[Dataset entries]

== Segment start ==

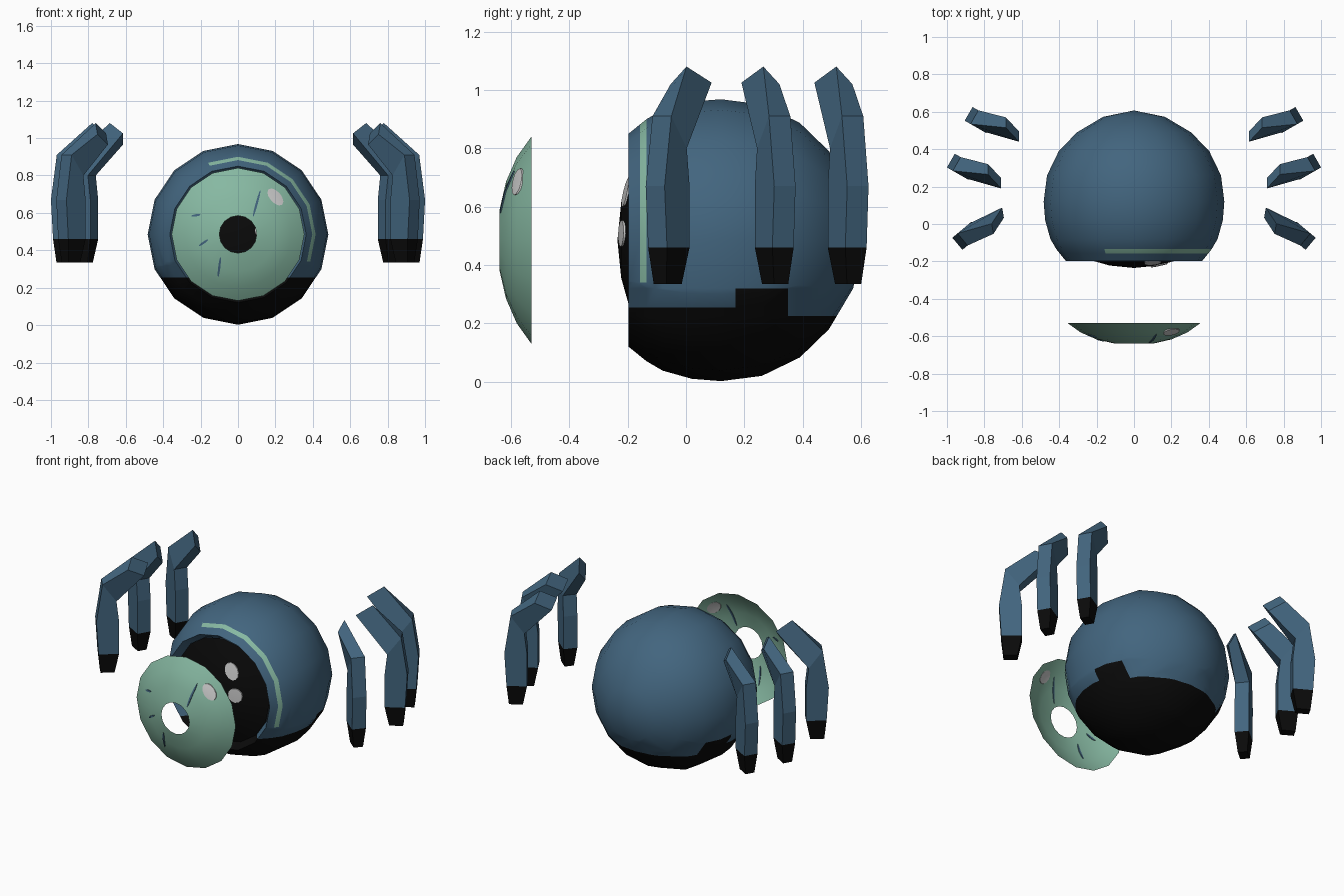
import bpy, bmesh, math
from mathutils import Vector, Matrix

if "Cube" in bpy.data.objects:
    bpy.data.objects.remove(bpy.data.objects["Cube"])

ZC = 0.485      # height of the body axis
SIDES = 16


def material(name, rgb):
    m = bpy.data.materials.new(name)
    m.diffuse_color = (*rgb, 1)
    m.use_nodes = True
    m.node_tree.nodes["Principled BSDF"].inputs["Base Color"].default_value = m.diffuse_color
    return m


BLUE = material("slate_blue", (0.055, 0.13, 0.21))
BLACK = material("black", (0.003, 0.003, 0.003))
GREEN = material("pale_green", (0.24, 0.48, 0.36))
WHITE = material("pale_grey", (0.58, 0.58, 0.58))


def finish(bm, name, mats, smooth=True):
    bmesh.ops.recalc_face_normals(bm, faces=bm.faces)
    mesh = bpy.data.meshes.new(name)
    bm.to_mesh(mesh)
    bm.free()
    ob = bpy.data.objects.new(name, mesh)
    bpy.context.collection.objects.link(ob)
    for m in mats:
        mesh.materials.append(m)
    if smooth:
        bpy.ops.object.select_all(action='DESELECT')
        ob.select_set(True)
        bpy.context.view_layer.objects.active = ob
        bpy.ops.object.shade_smooth_by_angle(angle=math.radians(40))
    return ob


def lathe(profile):
    """Turn (radius, y) points about the body axis."""
    bm = bmesh.new()
    rings = []
    for r, y in profile:
        if r == 0:
            rings.append([bm.verts.new((0, y, ZC))] * SIDES)
        else:
            rings.append([bm.verts.new((r * math.sin(a), y, ZC + r * math.cos(a)))
                          for a in (math.tau * i / SIDES for i in range(SIDES))])
    for p, q in zip(rings, rings[1:]):
        for i in range(SIDES):
            j = (i + 1) % SIDES
            bm.faces.new(list(dict.fromkeys((p[i], p[j], q[j], q[i]))))
    return bm


def cut(bm, co, no, keep=lambda c: True):
    faces = [f for f in bm.faces if keep(f.calc_center_median())]
    geom = set(faces)
    for f in faces:
        geom.update(f.verts)
        geom.update(f.edges)
    bmesh.ops.bisect_plane(bm, geom=list(geom), plane_co=co, plane_no=no, dist=1e-5)


# Body: open-fronted ball with a rim turned inward
bm = lathe([(0.33, -0.145), (0.365, -0.197), (0.415, -0.135), (0.447, -0.08),
            (0.475, 0.02), (0.483, 0.12), (0.465, 0.26), (0.402, 0.39),
            (0.305, 0.49), (0.165, 0.573), (0, 0.607)])
for z in (0.225, 0.255, 0.32):
    cut(bm, (0, 0, z), (0, 0, 1))
for y in (0.17, 0.35):
    cut(bm, (0, y, 0), (0, 1, 0), lambda c: c.z < 0.33)
cut(bm, (0, -0.157, 0), (0, 1, 0), lambda c: c.z > 0.3)
cut(bm, (0, 0, 0.34), (0, 0, 1), lambda c: c.y < -0.135)
for f in bm.faces:
    c = f.calc_center_median()
    limit = 0.255 if c.y < 0.17 else 0.32 if c.y < 0.35 else 0.225
    radius = math.hypot(c.x, c.z - ZC)
    if c.z < limit:
        f.material_index = 1          # dark belly
    elif -0.157 < c.y < -0.135 and radius > 0.385 and c.z > 0.34 and c.x > -0.1:
        f.material_index = 2          # thin stripe behind the rim
finish(bm, "body", [BLUE, BLACK, GREEN])


# Eye lens sunk in the opening
def eye_y(r):
    return -0.235 + r * r / 1.3


finish(lathe([(r, eye_y(r)) for r in (0.33, 0.24, 0.13, 0)]), "eye_lens", [BLACK])

# Floating mask with a round hole
MASK = [(0.355, -0.53), (0.285, -0.58), (0.2, -0.617), (0.1, -0.64)]


def mask_y(r):
    for (r1, y1), (r0, y0) in zip(MASK, MASK[1:]):
        if r >= r0:
            return y0 + (y1 - y0) * (r - r0) / (r1 - r0)
    return MASK[-1][1]


finish(lathe(MASK), "mask", [GREEN])


def spot(name, x, z, a, b, tilt, surface, mat):
    """Thin elliptical plate that follows a turned surface."""
    bm = bmesh.new()
    n = 12
    layers = []
    for off in (-0.0045, 0.0045):
        pts = [(0, 0)] + [(a * math.cos(math.tau * i / n), b * math.sin(math.tau * i / n))
                          for i in range(n)]
        vs = []
        for u, v in pts:
            px = x + u * math.cos(tilt) - v * math.sin(tilt)
            pz = z + u * math.sin(tilt) + v * math.cos(tilt)
            r = math.hypot(px, pz - ZC) * 1.01
            vs.append(bm.verts.new((px, surface(r) + off, pz)))
        layers.append(vs)
    p, q = layers
    for i in range(1, n + 1):
        j = i % n + 1
        bm.faces.new((p[0], p[i], p[j]))
        bm.faces.new((q[0], q[j], q[i]))
        bm.faces.new((p[i], q[i], q[j], p[j]))
    finish(bm, name, [mat])


# Highlights and scratches
spot("eye_highlight_upper", 0.10, 0.65, 0.055, 0.04, 2.2, eye_y, WHITE)
spot("eye_highlight_lower", 0.135, 0.508, 0.045, 0.045, 0, eye_y, WHITE)
spot("mask_highlight", 0.20, 0.685, 0.055, 0.03, 2.3, mask_y, WHITE)
for i, (x, z, a, tilt) in enumerate([(0.1, 0.65, 0.075, 1.3), (-0.1, 0.31, 0.055, 1.45),
                                     (-0.185, 0.44, 0.03, 0.6), (-0.225, 0.587, 0.025, 0.15)]):
    spot(f"mask_scratch_{i + 1}", x, z, a, 0.006, tilt, mask_y, BLUE)


# Claws: bent, four-sided fingers with dark tips
def claw_rings():
    d, t = Vector((0.87, 0.5, 0)), Vector((-0.5, 0.87, 0))
    rings = [[Vector(p) for p in ((-0.21, -0.115, 1.025), (-0.14, -0.04, 1.08),
                                  (-0.14, 0.015, 1.02), (-0.21, -0.06, 0.965))]]
    # inner offset, outer offset, half width, inner height, outer height
    for si, so, w, zi, zo in ((-0.05, 0.032, 0.042, 0.80, 0.91),
                              (-0.065, 0.068, 0.042, 0.67, 0.67),
                              (-0.065, 0.055, 0.042, 0.46, 0.46),
                              (-0.04, 0.042, 0.028, 0.335, 0.335)):
        rings.append([d * s + t * k + Vector((0, 0, z)) for s, k, z in
                      ((si, -w, zi), (so, -w, zo), (so, w, zo), (si, w, zi))])
    return rings


def claw(name, x, y, flip, turn, side):
    bm = bmesh.new()
    rot = Matrix.Rotation(turn, 3, 'Z')
    rings = []
    for ring in claw_rings():
        vs = []
        for p in ring:
            p = rot @ p
            vs.append(bm.verts.new((side * (x + p.x), y + flip * p.y, p.z)))
        rings.append(vs)
    bm.faces.new(rings[0])
    bm.faces.new(rings[-1]).material_index = 1
    for k, (p, q) in enumerate(zip(rings, rings[1:])):
        for i in range(4):
            j = (i + 1) % 4
            bm.faces.new((p[i], p[j], q[j], q[i])).material_index = int(k == 3)
    finish(bm, name, [BLUE, BLACK], smooth=False)


for side, label in ((1, "right"), (-1, "left")):
    claw(f"front_claw_{label}", 0.892, -0.062, -1, math.radians(10), side)
    claw(f"middle_claw_{label}", 0.92, 0.305, 1, 0, side)
    claw(f"rear_claw_{label}", 0.825, 0.555, 1, 0, side)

== Segment end ==

**WORK INSTRUCTION**:
A word-for-word copy of the lines above from the one with "# Eye lens sunk in the opening" through the one with "return y0 +", inclusive, is the only output wanted.

**ANSWER SECTION**:
# Eye lens sunk in the opening
def eye_y(r):
    return -0.235 + r * r / 1.3


finish(lathe([(r, eye_y(r)) for r in (0.33, 0.24, 0.13, 0)]), "eye_lens", [BLACK])

# Floating mask with a round hole
MASK = [(0.355, -0.53), (0.285, -0.58), (0.2, -0.617), (0.1, -0.64)]


def mask_y(r):
    for (r1, y1), (r0, y0) in zip(MASK, MASK[1:]):
        if r >= r0:
            return y0 + (y1 - y0) * (r - r0) / (r1 - r0)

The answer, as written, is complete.